ZoomText is a full integrated Magnifier/Reader program that enlarges and enhances everything on your computer screen, echoes your typing, and automatically reads documents, webpages, and email.

Speech-To-Text Software

There is a variety of speech-to-text software that may be authorized for students with Disabilities, including the following.

Dragon Naturally Speaking

Dragon Naturally Speaking is a speech-to-text software that will allow you to complete assignments by using your voice. Dragon can only be used on Windows Computers and is only available on dedicated laptops at WVU libraries . To use Dragon on your personal computer, students can purchase a license for Dragon Naturally Speaking from Nuance.

Google Docs Voice Typing

Google Docs Voice Typing is available when creating or editing a Google Docs or Google Slides project. You must be using a Google Chrome browser for this feature to work.

When typing in Google Docs, you will be unable to use Apple Dictation or Dictation on Windows computers. You will need to enable Google Voice Typing as follows:

  1. Open any Google Doc
  2. Go to Tools > Voice Typing
  3. Click on the microphone that appears

For a list of commands you can use within Google Docs while typing, such as creating new paragraphs or italicizing text, visit Google Docs Editors Help article on Type with your voice.

For more helpful information on how to use this Google Voice Typing, visit Google's Type with your Voice support page.

Kurzweil 3000

If you are already approved to use Kurzweil 3000 as an alternative format accommodation, you may also use Kurzweil's Speech-To-Text (STT) feature.

Information on how to use Kurzweil's Speech to Text feature can be found in their February 2019 Update Handout.

Mac Dictation

Mac Dictation comes preinstalled on Apple computers and works with a variety of apps on your Mac, including Office applications. To start using Apple Dictation

  1. Go to the Apple logo in the top left of your screen and select System Preferences > Keyboard
  2. Click on the Dictation Tab
  3. Switch Dictation to “On”

For helpful information on how to use Apple Dictation, visit Apple’s macOS User Guide on Dictate.

Windows Dictation

Windows Dictation comes preinstalled on Windows computers. To start using Windows Dictation

  1. Press the Windows Logo Key + H to open the Dictation Toolbar.
  2. To stop dictating, say "Stop dictation".

For helpful information on how to use Dictation, please visit Windows Support page on Dictation.

Free and Low-Cost Assistive Technology

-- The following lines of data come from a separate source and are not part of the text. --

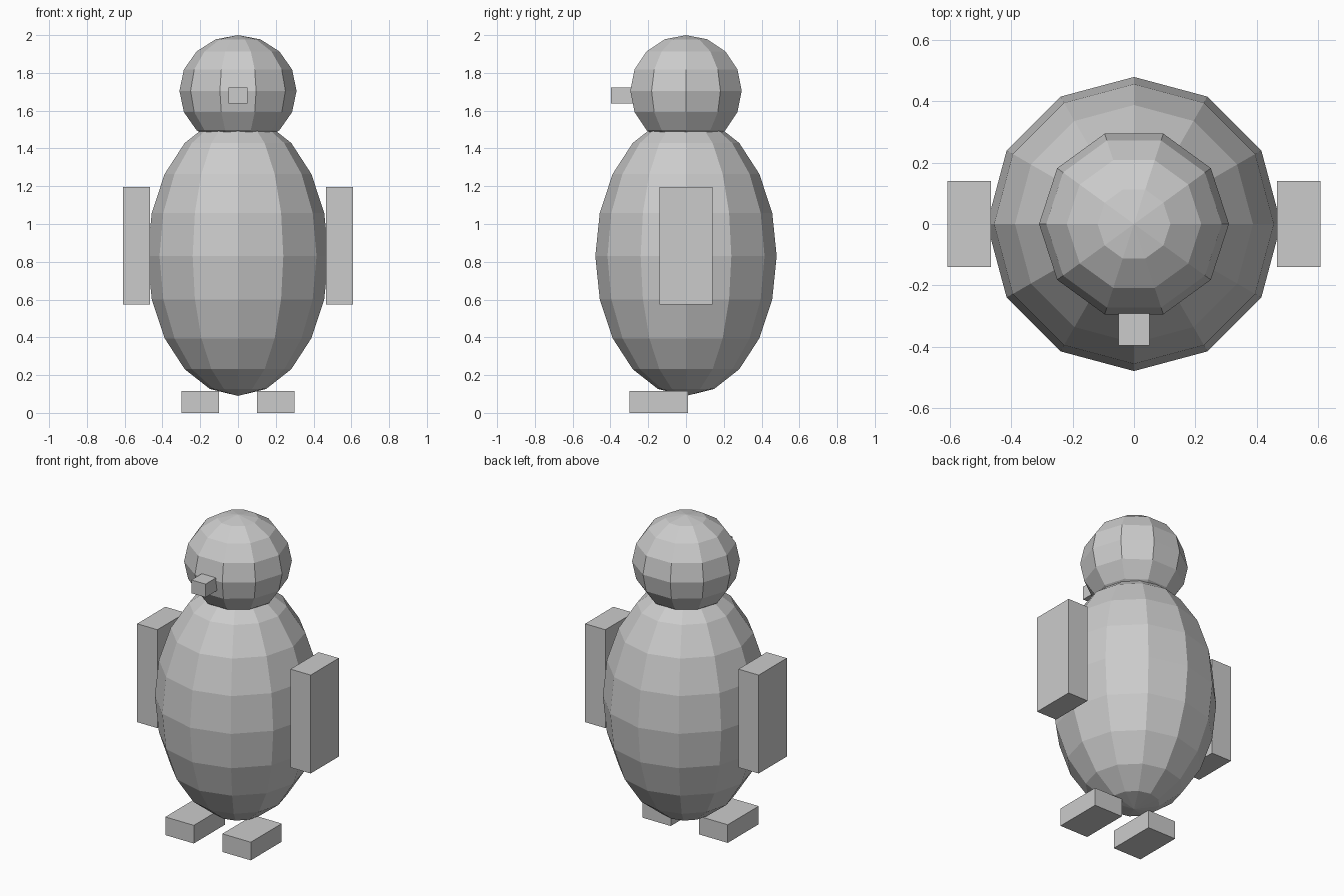
import bpy, bmesh
from math import sin, cos, pi, tau

if "Cube" in bpy.data.objects:
    bpy.data.objects.remove(bpy.data.objects["Cube"])


def finish(name, bm):
    bmesh.ops.recalc_face_normals(bm, faces=bm.faces[:])
    mesh = bpy.data.meshes.new(name)
    bm.to_mesh(mesh)
    bm.free()
    ob = bpy.data.objects.new(name, mesh)
    bpy.context.collection.objects.link(ob)
    return ob


def ellipsoid(name, z, radius, half_height, segments, rings):
    """Low-poly ball: half-ellipse profile in the XZ plane spun about z."""
    bm = bmesh.new()
    angles = [-pi / 2 + pi * i / rings for i in range(rings + 1)]
    verts = [bm.verts.new((radius * cos(a), 0, z + half_height * sin(a))) for a in angles]
    edges = [bm.edges.new(pair) for pair in zip(verts, verts[1:])]
    bmesh.ops.spin(bm, geom=verts + edges, cent=(0, 0, 0), axis=(0, 0, 1),
                   angle=tau, steps=segments)
    bmesh.ops.remove_doubles(bm, verts=bm.verts[:], dist=1e-4)
    return finish(name, bm)


def box(name, x, y, z):
    """Box from (min, max) extents on each axis."""
    bm = bmesh.new()
    bmesh.ops.create_cube(bm, size=1)
    for v in bm.verts:
        v.co = [lo + (c + 0.5) * (hi - lo) for c, (lo, hi) in zip(v.co, (x, y, z))]
    return finish(name, bm)


# Body and head
ellipsoid("body", 0.83, 0.48, 0.74, 12, 10)
ellipsoid("head", 1.705, 0.31, 0.295, 10, 8)

# Beak, sunk into the face
box("beak", (-0.05, 0.05), (-0.396, -0.20), (1.638, 1.722))

# Wings and feet on both sides
for side, s in (("left", 1), ("right", -1)):
    box(f"{side}_wing", sorted((s * 0.467, s * 0.609)), (-0.141, 0.141), (0.573, 1.197))
    box(f"{side}_foot", sorted((s * 0.10, s * 0.30)), (-0.30, 0.01), (0, 0.115))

There are many free and low-cost assistive technology programs available for students. Augsburg University maintains a list of tools that students and other individuals may find useful, regardless of Disability status, including technology that assists with reading, writing, notetaking, dictation, study skill development, task management, and more. These programs are not part of the authorized accommodation process at WVU, and WVU is not responsible for ensuring their safety, effectiveness, or ongoing operation. We simply believe in making assistive technology information available to all and trust students to use these programs at their own discretion.